Recorded data:

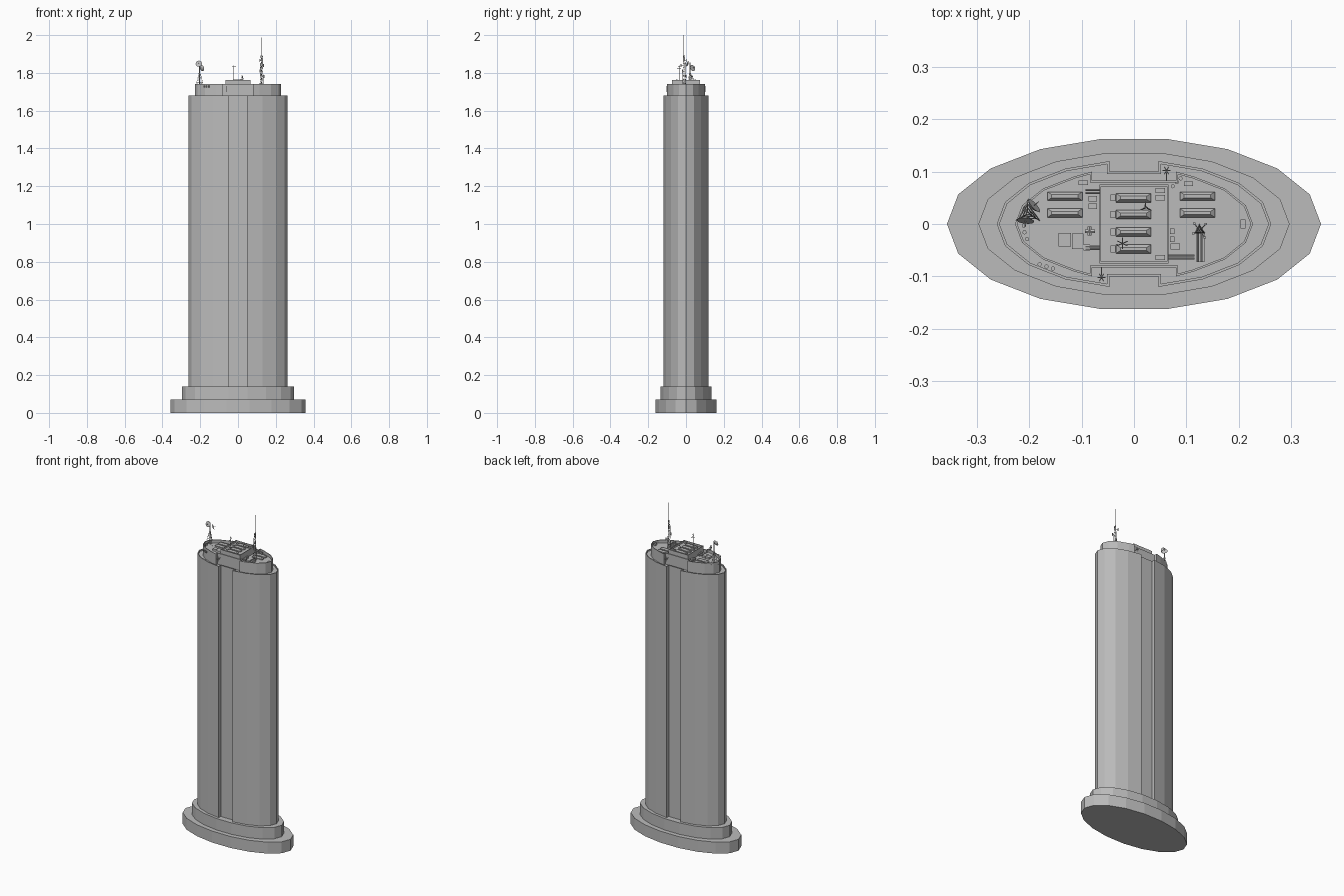
import bpy, bmesh, math
from mathutils import Vector, Matrix

cube = bpy.data.objects.get("Cube")
if cube:
    bpy.data.objects.remove(cube)

mat = bpy.data.materials.new("concrete grey")
mat.use_nodes = True
GREY = (0.5, 0.5, 0.5, 1)
mat.diffuse_color = GREY
mat.node_tree.nodes["Principled BSDF"].inputs["Base Color"].default_value = GREY


def finish(name, bm):
    bmesh.ops.recalc_face_normals(bm, faces=bm.faces)
    mesh = bpy.data.meshes.new(name)
    bm.to_mesh(mesh)
    bm.free()
    mesh.materials.append(mat)
    obj = bpy.data.objects.new(name, mesh)
    bpy.context.collection.objects.link(obj)
    return obj


def ellipse(a, b, skip=()):
    return [(a * math.cos(math.radians(t)), b * math.sin(math.radians(t)))
            for t in range(0, 360, 20) if t not in skip]


def notched(a, b, half, edge_y, depth_y):
    """Ellipse outline with a rectangular recess on the front and back."""
    pts = [p for p in ellipse(a, b) if abs(p[0]) > half + 0.01]
    back = [p for p in pts if p[1] > 0.001]
    right = [p for p in back if p[0] > 0]
    quarter = [(a, 0)] + right + [(half, edge_y), (half, depth_y)]
    upper = quarter + [(-x, y) for x, y in reversed(quarter)]
    return upper + [(-x, -y) for x, y in upper[1:-1]]


def tier(name, outline, z0, z1, rim=0, sink=0):
    """Extruded outline, with a parapet round a sunken roof if asked for."""
    bm = bmesh.new()
    base = bm.faces.new([bm.verts.new((x, y, z0)) for x, y in outline])
    res = bmesh.ops.extrude_face_region(bm, geom=[base], use_keep_orig=True)
    top = [g for g in res["geom"] if isinstance(g, bmesh.types.BMFace)][0]
    bmesh.ops.translate(bm, verts=top.verts, vec=(0, 0, z1 - z0))
    bmesh.ops.recalc_face_normals(bm, faces=bm.faces)
    if rim:
        bmesh.ops.inset_region(bm, faces=[top], thickness=rim, use_even_offset=True)
        inner = bmesh.ops.extrude_discrete_faces(bm, faces=[top])["faces"][0]
        bmesh.ops.translate(bm, verts=inner.verts, vec=(0, 0, -sink))
    return finish(name, bm)


def box(bm, x, y, z, sx, sy, sz):
    m = Matrix.Translation((x, y, z + sz / 2)) @ Matrix.Diagonal((sx, sy, sz, 1))
    bmesh.ops.create_cube(bm, size=1, matrix=m)


def rod(bm, p, q, r, r2=None, sides=6):
    p, q = Vector(p), Vector(q)
    d = q - p
    m = Matrix.Translation((p + q) / 2) @ d.to_track_quat("Z", "Y").to_matrix().to_4x4()
    bmesh.ops.create_cone(bm, cap_ends=True, segments=sides, radius1=r,
                          radius2=r if r2 is None else r2, depth=d.length, matrix=m)


# Stepped base, shaft and crown
tier("lower_plinth", ellipse(0.357, 0.165), 0, 0.07)
tier("upper_plinth", ellipse(0.297, 0.138), 0.07, 0.14)
tier("tower_shaft", notched(0.262, 0.122, 0.047, 0.12, 0.1), 0.14, 1.68, 0.005, 0.008)
tier("crown", notched(0.227, 0.105, 0.08, 0.1, 0.083), 1.67, 1.74, 0.004, 0.018)
ROOF, DECK = 1.722, 1.752
tier("penthouse", [(-0.066, -0.075), (0.066, -0.075), (0.066, 0.075), (-0.066, 0.075)],
     ROOF, 1.763, 0.003, 0.011)

# Cooling units: long boxes with sloped hoods
bm = bmesh.new()
spots = [(x, y, ROOF) for x in (-0.132, 0.121) for y in (0.053, 0.021)]
spots += [(-0.001, y, DECK) for y in (0.05, 0.018, -0.015, -0.048)]
for x, y, z in spots:
    box(bm, x, y, z, 0.067, 0.017, 0.006)
    hood = bmesh.ops.create_cube(bm, size=1, matrix=Matrix.Translation((x, y, z + 0.0095))
                                 @ Matrix.Diagonal((0.067, 0.017, 0.007, 1)))["verts"]
    for v in hood:
        if v.co.z > z + 0.01:
            v.co.x = x + (v.co.x - x) * 0.75
            v.co.y = y + (v.co.y - y) * 0.35
    if z == DECK:
        box(bm, x - 0.039, y, z, 0.009, 0.013, 0.008)
finish("cooling_units", bm)

# Plant boxes on roof and penthouse
bm = bmesh.new()
for x, y, sx, sy in [(-0.132, -0.03, 0.024, 0.025), (-0.107, -0.033, 0.022, 0.03),
                     (-0.09, -0.045, 0.012, 0.012), (0.208, 0, 0.01, 0.018),
                     (-0.097, 0.079, 0.018, 0.009), (0.104, 0.077, 0.018, 0.009),
                     (-0.079, 0.048, 0.016, 0.01), (-0.079, 0.034, 0.016, 0.01),
                     (0.073, -0.014, 0.008, 0.011), (0.073, -0.029, 0.008, 0.011),
                     (0.079, -0.043, 0.018, 0.011), (0.127, -0.045, 0.016, 0.055)]:
    box(bm, x, y, ROOF, sx, sy, 0.012)
for y in (0.064, 0.05, -0.064):
    box(bm, 0.05, y, DECK, 0.018, 0.01, 0.008)
finish("plant_boxes", bm)

# Pipes, fans and round vents
bm = bmesh.new()
for y in (-0.06, -0.066):
    rod(bm, (0.066, y, 1.734), (0.115, y, 1.734), 0.002)
for x in (0.122, 0.129):
    rod(bm, (x, -0.073, 1.738), (x, -0.018, 1.738), 0.002)
for y in (0.065, 0.059, -0.043, -0.048):
    rod(bm, (-0.093, y, 1.734), (-0.066, y, 1.734), 0.002)
rod(bm, (-0.085, -0.005, 1.734), (-0.085, -0.022, 1.734), 0.004)
rod(bm, (-0.094, -0.014, 1.734), (-0.074, -0.014, 1.734), 0.004)
vents = [(-0.21, -0.003), (-0.209, -0.016), (-0.204, -0.029), (-0.18, -0.077),
         (-0.167, -0.081), (-0.155, -0.085), (0.074, 0.072), (0.082, 0.08), (0.089, 0.087)]
for x, y in vents:
    rod(bm, (x, y, ROOF), (x, y, ROOF + 0.01), 0.004, sides=10)
finish("pipes_and_vents", bm)


def lattice(bm, x, y, z0, z1, w0, w1, levels, r):
    """Tapering three-legged mast with rings and zigzag braces."""
    def corner(i, k):
        w = w0 + (w1 - w0) * k / levels
        t = math.radians(90 + 120 * i)
        return (x + w * math.cos(t), y + w * math.sin(t), z0 + (z1 - z0) * k / levels)
    for i in range(3):
        rod(bm, corner(i, 0), corner(i, levels), r, sides=4)
        for k in range(levels):
            rod(bm, corner(i, k), corner(i + 1, k + 1), r * 0.7, sides=4)
            rod(bm, corner(i, k + 1), corner(i + 1, k + 1), r * 0.7, sides=4)


def dish(bm, centre, aim, radius):
    c, d = Vector(centre), Vector(aim).normalized()
    rod(bm, c - d * 0.004, c + d * 0.002, radius * 0.4, radius, sides=14)
    rod(bm, c, c + d * 0.014, 0.0008, sides=4)


# Tall mast with whip and side aerials
bm = bmesh.new()
lattice(bm, 0.125, -0.012, ROOF, 1.89, 0.011, 0.006, 8, 0.0011)
rod(bm, (0.125, -0.012, 1.88), (0.125, -0.012, 2.0), 0.0013, 0.0008)
for z, dx, dy in ((1.78, 0.012, 0.012), (1.81, -0.012, -0.006),
                  (1.84, 0.01, -0.014), (1.865, -0.01, 0.013)):
    tip = (0.125 + dx, -0.012 + dy, z)
    rod(bm, (0.125, -0.012, z), tip, 0.001, sides=4)
    box(bm, tip[0], tip[1], z - 0.008, 0.004, 0.004, 0.016)
finish("tall_mast", bm)

# Dish mast
bm = bmesh.new()
lattice(bm, -0.203, 0.02, ROOF, 1.8, 0.026, 0.004, 3, 0.001)
rod(bm, (-0.203, 0.02, ROOF), (-0.203, 0.02, 1.855), 0.0025)
dish(bm, (-0.207, 0.008, 1.848), (-0.1, -1, 0.35), 0.017)
dish(bm, (-0.192, 0.034, 1.825), (0.8, 0.7, 0.3), 0.017)
finish("dish_mast", bm)

# Short aerials on the penthouse and in the recesses
bm = bmesh.new()
rod(bm, (-0.022, -0.037, DECK), (-0.022, -0.037, 1.84), 0.0013)
for z, t in ((1.815, 0.4), (1.825, 1.6), (1.832, 2.7)):
    dx, dy = 0.011 * math.cos(t), 0.011 * math.sin(t)
    rod(bm, (-0.022 - dx, -0.037 - dy, z), (-0.022 + dx, -0.037 + dy, z), 0.001, sides=4)
lattice(bm, 0.022, 0.032, DECK, 1.785, 0.012, 0.002, 1, 0.0009)
for s in (-1, 1):
    x, y = 0.062 * s, 0.102 * s
    rod(bm, (x, y - 0.02 * s, 1.715), (x, y, 1.715), 0.0013)
    rod(bm, (x, y, 1.7), (x, y, 1.73), 0.0013)
    for t in (0, 60, 120):
        d = Vector((math.cos(math.radians(t)), math.sin(math.radians(t)), 0)) * 0.008
        rod(bm, Vector((x, y, 1.715)) - d, Vector((x, y, 1.715)) + d, 0.0009, sides=4)
finish("short_aerials", bm)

Exercise:
What you return must be the lines above that run from the line with "quarter = [(a, 0)]" to the line with "box(bm, x, y, z, 0.067, 0.017, 0.006)", inclusive, each copied exactly.

Answer:
    quarter = [(a, 0)] + right + [(half, edge_y), (half, depth_y)]
    upper = quarter + [(-x, y) for x, y in reversed(quarter)]
    return upper + [(-x, -y) for x, y in upper[1:-1]]


def tier(name, outline, z0, z1, rim=0, sink=0):
    """Extruded outline, with a parapet round a sunken roof if asked for."""
    bm = bmesh.new()
    base = bm.faces.new([bm.verts.new((x, y, z0)) for x, y in outline])
    res = bmesh.ops.extrude_face_region(bm, geom=[base], use_keep_orig=True)
    top = [g for g in res["geom"] if isinstance(g, bmesh.types.BMFace)][0]
    bmesh.ops.translate(bm, verts=top.verts, vec=(0, 0, z1 - z0))
    bmesh.ops.recalc_face_normals(bm, faces=bm.faces)
    if rim:
        bmesh.ops.inset_region(bm, faces=[top], thickness=rim, use_even_offset=True)
        inner = bmesh.ops.extrude_discrete_faces(bm, faces=[top])["faces"][0]
        bmesh.ops.translate(bm, verts=inner.verts, vec=(0, 0, -sink))
    return finish(name, bm)


def box(bm, x, y, z, sx, sy, sz):
    m = Matrix.Translation((x, y, z + sz / 2)) @ Matrix.Diagonal((sx, sy, sz, 1))
    bmesh.ops.create_cube(bm, size=1, matrix=m)


def rod(bm, p, q, r, r2=None, sides=6):
    p, q = Vector(p), Vector(q)
    d = q - p
    m = Matrix.Translation((p + q) / 2) @ d.to_track_quat("Z", "Y").to_matrix().to_4x4()
    bmesh.ops.create_cone(bm, cap_ends=True, segments=sides, radius1=r,
                          radius2=r if r2 is None else r2, depth=d.length, matrix=m)


# Stepped base, shaft and crown
tier("lower_plinth", ellipse(0.357, 0.165), 0, 0.07)
tier("upper_plinth", ellipse(0.297, 0.138), 0.07, 0.14)
tier("tower_shaft", notched(0.262, 0.122, 0.047, 0.12, 0.1), 0.14, 1.68, 0.005, 0.008)
tier("crown", notched(0.227, 0.105, 0.08, 0.1, 0.083), 1.67, 1.74, 0.004, 0.018)
ROOF, DECK = 1.722, 1.752
tier("penthouse", [(-0.066, -0.075), (0.066, -0.075), (0.066, 0.075), (-0.066, 0.075)],
     ROOF, 1.763, 0.003, 0.011)

# Cooling units: long boxes with sloped hoods
bm = bmesh.new()
spots = [(x, y, ROOF) for x in (-0.132, 0.121) for y in (0.053, 0.021)]
spots += [(-0.001, y, DECK) for y in (0.05, 0.018, -0.015, -0.048)]
for x, y, z in spots:
    box(bm, x, y, z, 0.067, 0.017, 0.006)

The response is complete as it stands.